> Task material
+-------+

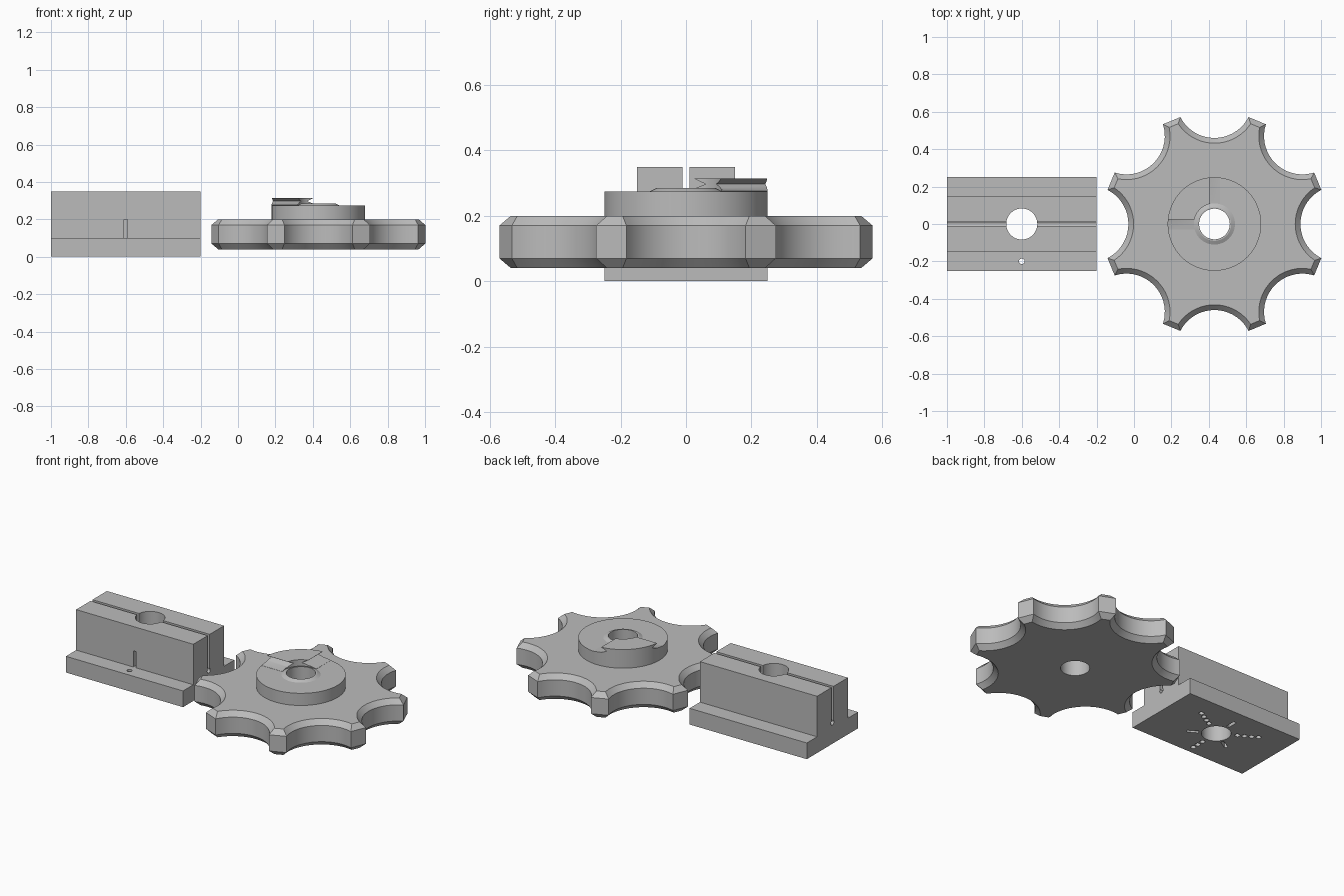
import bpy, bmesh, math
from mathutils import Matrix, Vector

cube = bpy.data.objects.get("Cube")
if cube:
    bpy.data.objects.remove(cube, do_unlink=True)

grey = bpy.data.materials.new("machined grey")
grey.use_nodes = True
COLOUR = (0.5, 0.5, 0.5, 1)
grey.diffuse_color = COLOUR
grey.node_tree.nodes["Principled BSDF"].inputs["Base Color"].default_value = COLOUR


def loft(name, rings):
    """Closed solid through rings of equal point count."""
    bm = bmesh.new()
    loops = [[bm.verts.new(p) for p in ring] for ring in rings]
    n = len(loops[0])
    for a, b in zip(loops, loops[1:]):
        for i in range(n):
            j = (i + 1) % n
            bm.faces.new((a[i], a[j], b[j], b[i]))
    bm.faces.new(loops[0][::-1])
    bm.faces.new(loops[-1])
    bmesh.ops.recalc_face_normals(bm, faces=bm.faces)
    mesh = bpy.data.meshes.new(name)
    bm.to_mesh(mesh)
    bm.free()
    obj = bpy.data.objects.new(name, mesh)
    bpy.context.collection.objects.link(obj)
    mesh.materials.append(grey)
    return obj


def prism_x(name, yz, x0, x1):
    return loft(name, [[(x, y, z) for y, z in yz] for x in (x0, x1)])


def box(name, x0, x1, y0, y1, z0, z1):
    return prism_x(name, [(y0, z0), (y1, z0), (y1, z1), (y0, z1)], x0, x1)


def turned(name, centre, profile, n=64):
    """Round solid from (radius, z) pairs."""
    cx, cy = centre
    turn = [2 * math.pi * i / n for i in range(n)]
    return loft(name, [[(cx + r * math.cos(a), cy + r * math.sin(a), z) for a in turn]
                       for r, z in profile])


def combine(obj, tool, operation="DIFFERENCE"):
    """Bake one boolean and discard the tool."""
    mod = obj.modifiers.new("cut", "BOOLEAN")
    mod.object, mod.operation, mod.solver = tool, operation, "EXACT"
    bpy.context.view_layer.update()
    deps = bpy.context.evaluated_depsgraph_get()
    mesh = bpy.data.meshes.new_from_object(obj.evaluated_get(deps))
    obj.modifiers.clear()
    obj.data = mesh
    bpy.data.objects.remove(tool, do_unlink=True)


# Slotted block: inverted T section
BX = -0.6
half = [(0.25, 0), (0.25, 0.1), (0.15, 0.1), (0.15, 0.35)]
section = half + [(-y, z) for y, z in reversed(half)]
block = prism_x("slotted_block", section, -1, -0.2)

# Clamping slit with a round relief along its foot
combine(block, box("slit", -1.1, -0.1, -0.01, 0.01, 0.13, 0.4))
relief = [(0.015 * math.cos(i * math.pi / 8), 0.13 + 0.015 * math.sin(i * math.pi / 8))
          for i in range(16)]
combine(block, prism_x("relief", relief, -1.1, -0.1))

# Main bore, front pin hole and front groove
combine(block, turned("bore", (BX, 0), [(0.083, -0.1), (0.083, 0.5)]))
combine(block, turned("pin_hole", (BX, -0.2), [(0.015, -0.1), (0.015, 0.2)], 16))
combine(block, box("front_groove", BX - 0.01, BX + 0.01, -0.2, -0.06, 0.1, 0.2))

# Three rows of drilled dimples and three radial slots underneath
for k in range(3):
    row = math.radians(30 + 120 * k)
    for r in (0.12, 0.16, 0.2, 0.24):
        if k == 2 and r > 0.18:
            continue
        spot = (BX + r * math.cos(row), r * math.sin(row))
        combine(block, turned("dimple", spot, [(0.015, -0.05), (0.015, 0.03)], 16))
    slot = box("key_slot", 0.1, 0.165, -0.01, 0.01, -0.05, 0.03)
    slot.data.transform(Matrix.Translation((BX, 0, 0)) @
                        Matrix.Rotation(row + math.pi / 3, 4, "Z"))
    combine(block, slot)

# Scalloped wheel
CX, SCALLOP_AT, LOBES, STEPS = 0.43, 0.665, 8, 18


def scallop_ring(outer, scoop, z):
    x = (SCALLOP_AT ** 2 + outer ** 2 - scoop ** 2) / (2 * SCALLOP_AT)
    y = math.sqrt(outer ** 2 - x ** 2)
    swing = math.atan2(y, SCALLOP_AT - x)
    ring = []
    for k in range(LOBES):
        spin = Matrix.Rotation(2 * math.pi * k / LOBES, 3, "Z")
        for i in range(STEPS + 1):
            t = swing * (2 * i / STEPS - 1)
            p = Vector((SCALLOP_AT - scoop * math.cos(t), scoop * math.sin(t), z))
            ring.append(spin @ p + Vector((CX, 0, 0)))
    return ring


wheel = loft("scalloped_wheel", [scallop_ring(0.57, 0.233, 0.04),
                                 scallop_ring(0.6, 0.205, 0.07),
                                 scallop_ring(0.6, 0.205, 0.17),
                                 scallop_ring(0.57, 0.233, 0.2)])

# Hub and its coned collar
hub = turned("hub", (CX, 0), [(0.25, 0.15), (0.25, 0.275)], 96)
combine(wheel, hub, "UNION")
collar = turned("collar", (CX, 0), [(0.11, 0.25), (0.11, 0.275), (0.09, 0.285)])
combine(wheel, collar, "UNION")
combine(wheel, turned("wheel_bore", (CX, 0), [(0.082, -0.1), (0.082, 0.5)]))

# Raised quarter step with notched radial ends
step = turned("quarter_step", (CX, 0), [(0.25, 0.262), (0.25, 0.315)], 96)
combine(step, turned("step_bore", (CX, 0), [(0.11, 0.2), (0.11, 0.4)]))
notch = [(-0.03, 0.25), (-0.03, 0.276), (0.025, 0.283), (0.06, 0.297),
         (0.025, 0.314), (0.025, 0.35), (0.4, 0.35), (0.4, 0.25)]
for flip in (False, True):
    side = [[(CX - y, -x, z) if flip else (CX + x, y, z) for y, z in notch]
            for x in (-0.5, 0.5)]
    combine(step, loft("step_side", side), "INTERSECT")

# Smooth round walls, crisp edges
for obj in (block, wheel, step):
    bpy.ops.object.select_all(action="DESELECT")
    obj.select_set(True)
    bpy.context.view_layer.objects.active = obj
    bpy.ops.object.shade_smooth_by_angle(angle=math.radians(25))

+-------+

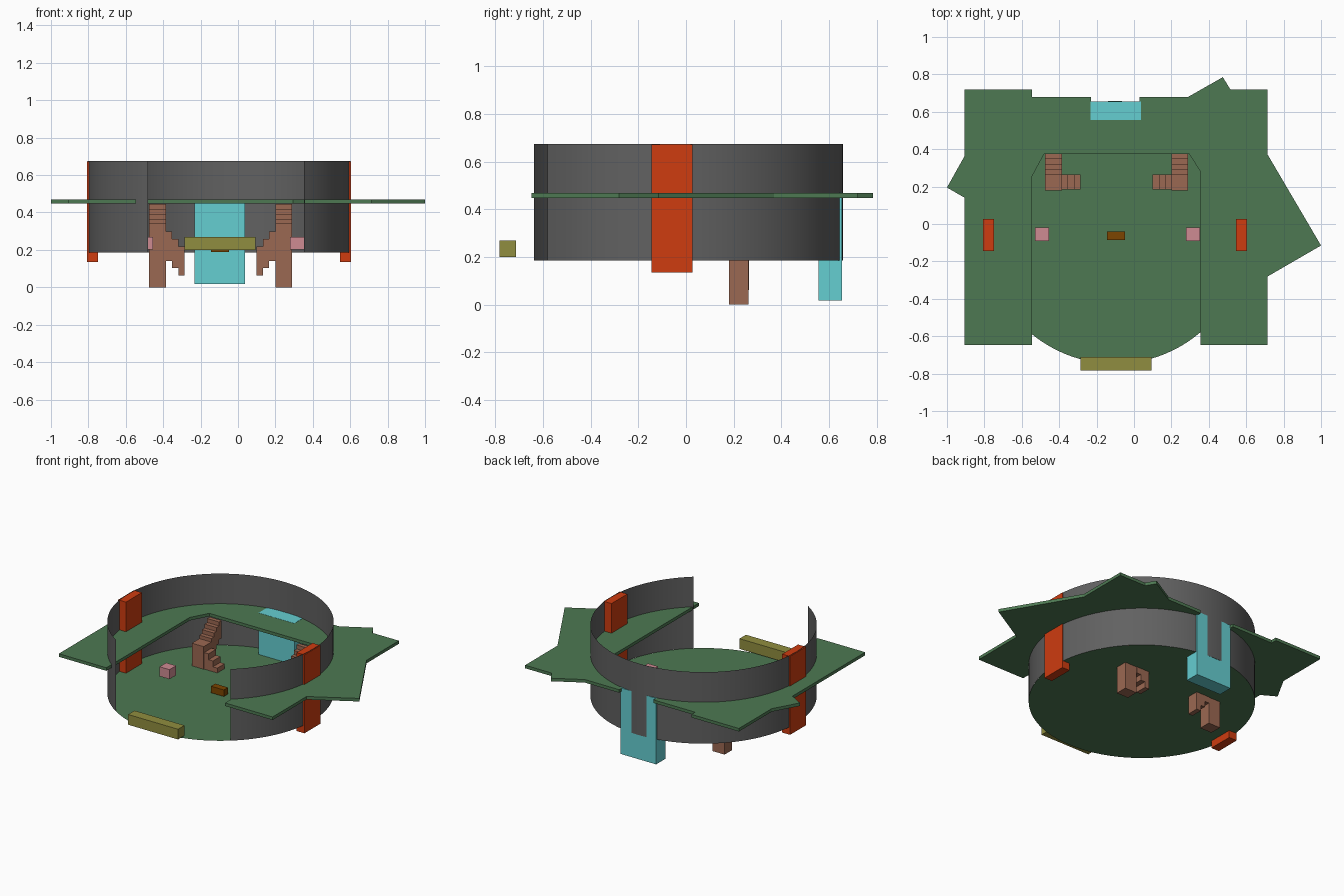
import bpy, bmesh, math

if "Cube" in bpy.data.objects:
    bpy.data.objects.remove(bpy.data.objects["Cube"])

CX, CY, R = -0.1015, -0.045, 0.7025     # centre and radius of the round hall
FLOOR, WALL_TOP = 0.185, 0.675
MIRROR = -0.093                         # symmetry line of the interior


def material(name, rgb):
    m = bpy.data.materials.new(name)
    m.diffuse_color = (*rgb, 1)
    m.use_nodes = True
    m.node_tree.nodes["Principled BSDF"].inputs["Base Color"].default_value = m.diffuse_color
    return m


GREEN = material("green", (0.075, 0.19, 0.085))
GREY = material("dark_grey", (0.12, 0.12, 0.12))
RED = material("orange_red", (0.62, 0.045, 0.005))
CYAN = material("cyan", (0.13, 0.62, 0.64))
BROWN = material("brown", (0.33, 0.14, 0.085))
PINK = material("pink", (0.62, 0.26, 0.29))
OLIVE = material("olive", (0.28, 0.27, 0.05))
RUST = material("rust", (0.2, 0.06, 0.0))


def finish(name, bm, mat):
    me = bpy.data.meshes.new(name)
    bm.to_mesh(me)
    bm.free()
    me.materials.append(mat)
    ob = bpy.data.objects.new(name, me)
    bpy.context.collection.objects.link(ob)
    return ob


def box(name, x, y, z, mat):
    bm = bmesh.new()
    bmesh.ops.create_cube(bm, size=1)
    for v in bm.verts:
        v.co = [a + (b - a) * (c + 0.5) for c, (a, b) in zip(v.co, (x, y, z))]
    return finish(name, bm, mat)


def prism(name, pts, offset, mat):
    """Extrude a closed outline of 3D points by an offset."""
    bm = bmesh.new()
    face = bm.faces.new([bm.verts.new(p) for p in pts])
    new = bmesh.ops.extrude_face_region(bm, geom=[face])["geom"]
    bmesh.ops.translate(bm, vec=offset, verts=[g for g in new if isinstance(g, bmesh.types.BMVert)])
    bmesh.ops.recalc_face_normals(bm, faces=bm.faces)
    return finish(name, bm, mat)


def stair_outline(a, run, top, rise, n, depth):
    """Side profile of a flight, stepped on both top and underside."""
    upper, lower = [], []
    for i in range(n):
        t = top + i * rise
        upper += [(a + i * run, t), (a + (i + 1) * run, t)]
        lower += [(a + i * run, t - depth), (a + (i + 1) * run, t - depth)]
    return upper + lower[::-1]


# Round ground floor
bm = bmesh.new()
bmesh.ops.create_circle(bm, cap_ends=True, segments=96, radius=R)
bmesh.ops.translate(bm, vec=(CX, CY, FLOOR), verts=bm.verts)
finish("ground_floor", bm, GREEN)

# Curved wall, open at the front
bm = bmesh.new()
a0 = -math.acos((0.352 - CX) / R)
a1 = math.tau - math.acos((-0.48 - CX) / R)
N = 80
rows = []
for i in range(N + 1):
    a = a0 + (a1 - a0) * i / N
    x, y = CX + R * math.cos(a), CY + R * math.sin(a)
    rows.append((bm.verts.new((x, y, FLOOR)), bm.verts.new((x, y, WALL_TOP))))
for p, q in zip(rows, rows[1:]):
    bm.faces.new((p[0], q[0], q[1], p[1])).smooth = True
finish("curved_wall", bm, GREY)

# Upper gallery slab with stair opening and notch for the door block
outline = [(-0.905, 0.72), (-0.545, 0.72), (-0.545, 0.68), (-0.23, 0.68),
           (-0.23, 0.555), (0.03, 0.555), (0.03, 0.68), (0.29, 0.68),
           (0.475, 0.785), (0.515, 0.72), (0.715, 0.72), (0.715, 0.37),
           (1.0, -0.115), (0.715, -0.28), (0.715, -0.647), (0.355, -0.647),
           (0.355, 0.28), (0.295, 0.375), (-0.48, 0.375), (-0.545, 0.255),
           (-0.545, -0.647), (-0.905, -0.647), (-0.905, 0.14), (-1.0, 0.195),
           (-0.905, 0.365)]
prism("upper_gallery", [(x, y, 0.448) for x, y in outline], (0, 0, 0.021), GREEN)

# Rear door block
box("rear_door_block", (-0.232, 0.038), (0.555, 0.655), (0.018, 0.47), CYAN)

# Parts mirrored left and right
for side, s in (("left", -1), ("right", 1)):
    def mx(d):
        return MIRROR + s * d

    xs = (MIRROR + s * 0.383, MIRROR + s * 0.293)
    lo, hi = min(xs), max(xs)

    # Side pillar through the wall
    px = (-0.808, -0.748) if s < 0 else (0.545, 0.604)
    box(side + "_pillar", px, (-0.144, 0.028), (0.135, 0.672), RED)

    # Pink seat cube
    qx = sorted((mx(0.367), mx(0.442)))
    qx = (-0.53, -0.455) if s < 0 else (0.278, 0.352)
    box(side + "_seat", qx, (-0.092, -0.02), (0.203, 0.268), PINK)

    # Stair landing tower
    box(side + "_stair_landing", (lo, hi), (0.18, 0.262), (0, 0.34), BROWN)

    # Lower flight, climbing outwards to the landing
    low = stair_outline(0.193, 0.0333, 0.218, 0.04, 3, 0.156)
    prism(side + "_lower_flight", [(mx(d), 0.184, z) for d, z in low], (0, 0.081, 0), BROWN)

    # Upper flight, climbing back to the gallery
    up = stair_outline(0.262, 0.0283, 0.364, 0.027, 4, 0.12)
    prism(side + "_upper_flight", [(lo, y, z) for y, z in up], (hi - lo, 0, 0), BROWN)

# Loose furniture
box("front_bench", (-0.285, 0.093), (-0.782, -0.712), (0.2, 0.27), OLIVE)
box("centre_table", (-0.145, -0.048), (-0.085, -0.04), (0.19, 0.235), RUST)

+-------+

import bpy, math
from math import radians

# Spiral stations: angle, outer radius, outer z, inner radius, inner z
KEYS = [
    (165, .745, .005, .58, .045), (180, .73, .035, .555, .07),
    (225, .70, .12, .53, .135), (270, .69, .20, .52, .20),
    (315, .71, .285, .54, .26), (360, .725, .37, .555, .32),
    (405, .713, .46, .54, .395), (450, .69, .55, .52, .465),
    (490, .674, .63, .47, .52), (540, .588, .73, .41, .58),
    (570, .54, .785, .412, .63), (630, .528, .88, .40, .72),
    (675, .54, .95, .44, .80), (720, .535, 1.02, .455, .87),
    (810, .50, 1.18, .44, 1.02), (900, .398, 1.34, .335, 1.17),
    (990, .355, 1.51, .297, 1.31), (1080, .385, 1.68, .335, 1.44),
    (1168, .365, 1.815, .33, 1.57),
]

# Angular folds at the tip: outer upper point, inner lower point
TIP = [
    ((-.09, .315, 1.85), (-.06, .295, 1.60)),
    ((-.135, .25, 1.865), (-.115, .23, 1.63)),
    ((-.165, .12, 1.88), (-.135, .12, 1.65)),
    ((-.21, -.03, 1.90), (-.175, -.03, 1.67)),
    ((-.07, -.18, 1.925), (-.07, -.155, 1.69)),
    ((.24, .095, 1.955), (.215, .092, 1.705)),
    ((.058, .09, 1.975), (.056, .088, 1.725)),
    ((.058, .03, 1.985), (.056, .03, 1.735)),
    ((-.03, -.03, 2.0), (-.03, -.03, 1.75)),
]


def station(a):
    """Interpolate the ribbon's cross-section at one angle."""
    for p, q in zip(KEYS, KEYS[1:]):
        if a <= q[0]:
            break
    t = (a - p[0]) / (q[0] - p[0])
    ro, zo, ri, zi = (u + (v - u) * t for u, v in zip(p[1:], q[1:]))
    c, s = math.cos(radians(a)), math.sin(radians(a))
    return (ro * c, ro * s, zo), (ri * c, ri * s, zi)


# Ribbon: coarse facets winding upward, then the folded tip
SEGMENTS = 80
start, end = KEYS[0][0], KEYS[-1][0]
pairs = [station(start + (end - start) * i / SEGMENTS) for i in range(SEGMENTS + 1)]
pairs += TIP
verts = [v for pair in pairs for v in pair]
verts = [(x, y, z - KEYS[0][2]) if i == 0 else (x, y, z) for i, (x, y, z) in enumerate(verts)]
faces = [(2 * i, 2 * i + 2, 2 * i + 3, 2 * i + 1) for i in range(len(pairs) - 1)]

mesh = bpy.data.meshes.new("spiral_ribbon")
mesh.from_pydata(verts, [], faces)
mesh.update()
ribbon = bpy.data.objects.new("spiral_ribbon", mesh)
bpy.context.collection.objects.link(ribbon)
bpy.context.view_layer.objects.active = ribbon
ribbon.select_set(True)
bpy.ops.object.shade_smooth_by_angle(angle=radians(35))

+-------+

> Exercise requirements
Everything from the line with "return loft(name, [[(cx" through the line with "# Clamping slit" in the listing above must be retyped exactly, with nothing added.

> Finished task
    return loft(name, [[(cx + r * math.cos(a), cy + r * math.sin(a), z) for a in turn]
                       for r, z in profile])


def combine(obj, tool, operation="DIFFERENCE"):
    """Bake one boolean and discard the tool."""
    mod = obj.modifiers.new("cut", "BOOLEAN")
    mod.object, mod.operation, mod.solver = tool, operation, "EXACT"
    bpy.context.view_layer.update()
    deps = bpy.context.evaluated_depsgraph_get()
    mesh = bpy.data.meshes.new_from_object(obj.evaluated_get(deps))
    obj.modifiers.clear()
    obj.data = mesh
    bpy.data.objects.remove(tool, do_unlink=True)


# Slotted block: inverted T section
BX = -0.6
half = [(0.25, 0), (0.25, 0.1), (0.15, 0.1), (0.15, 0.35)]
section = half + [(-y, z) for y, z in reversed(half)]
block = prism_x("slotted_block", section, -1, -0.2)

# Clamping slit with a round relief along its foot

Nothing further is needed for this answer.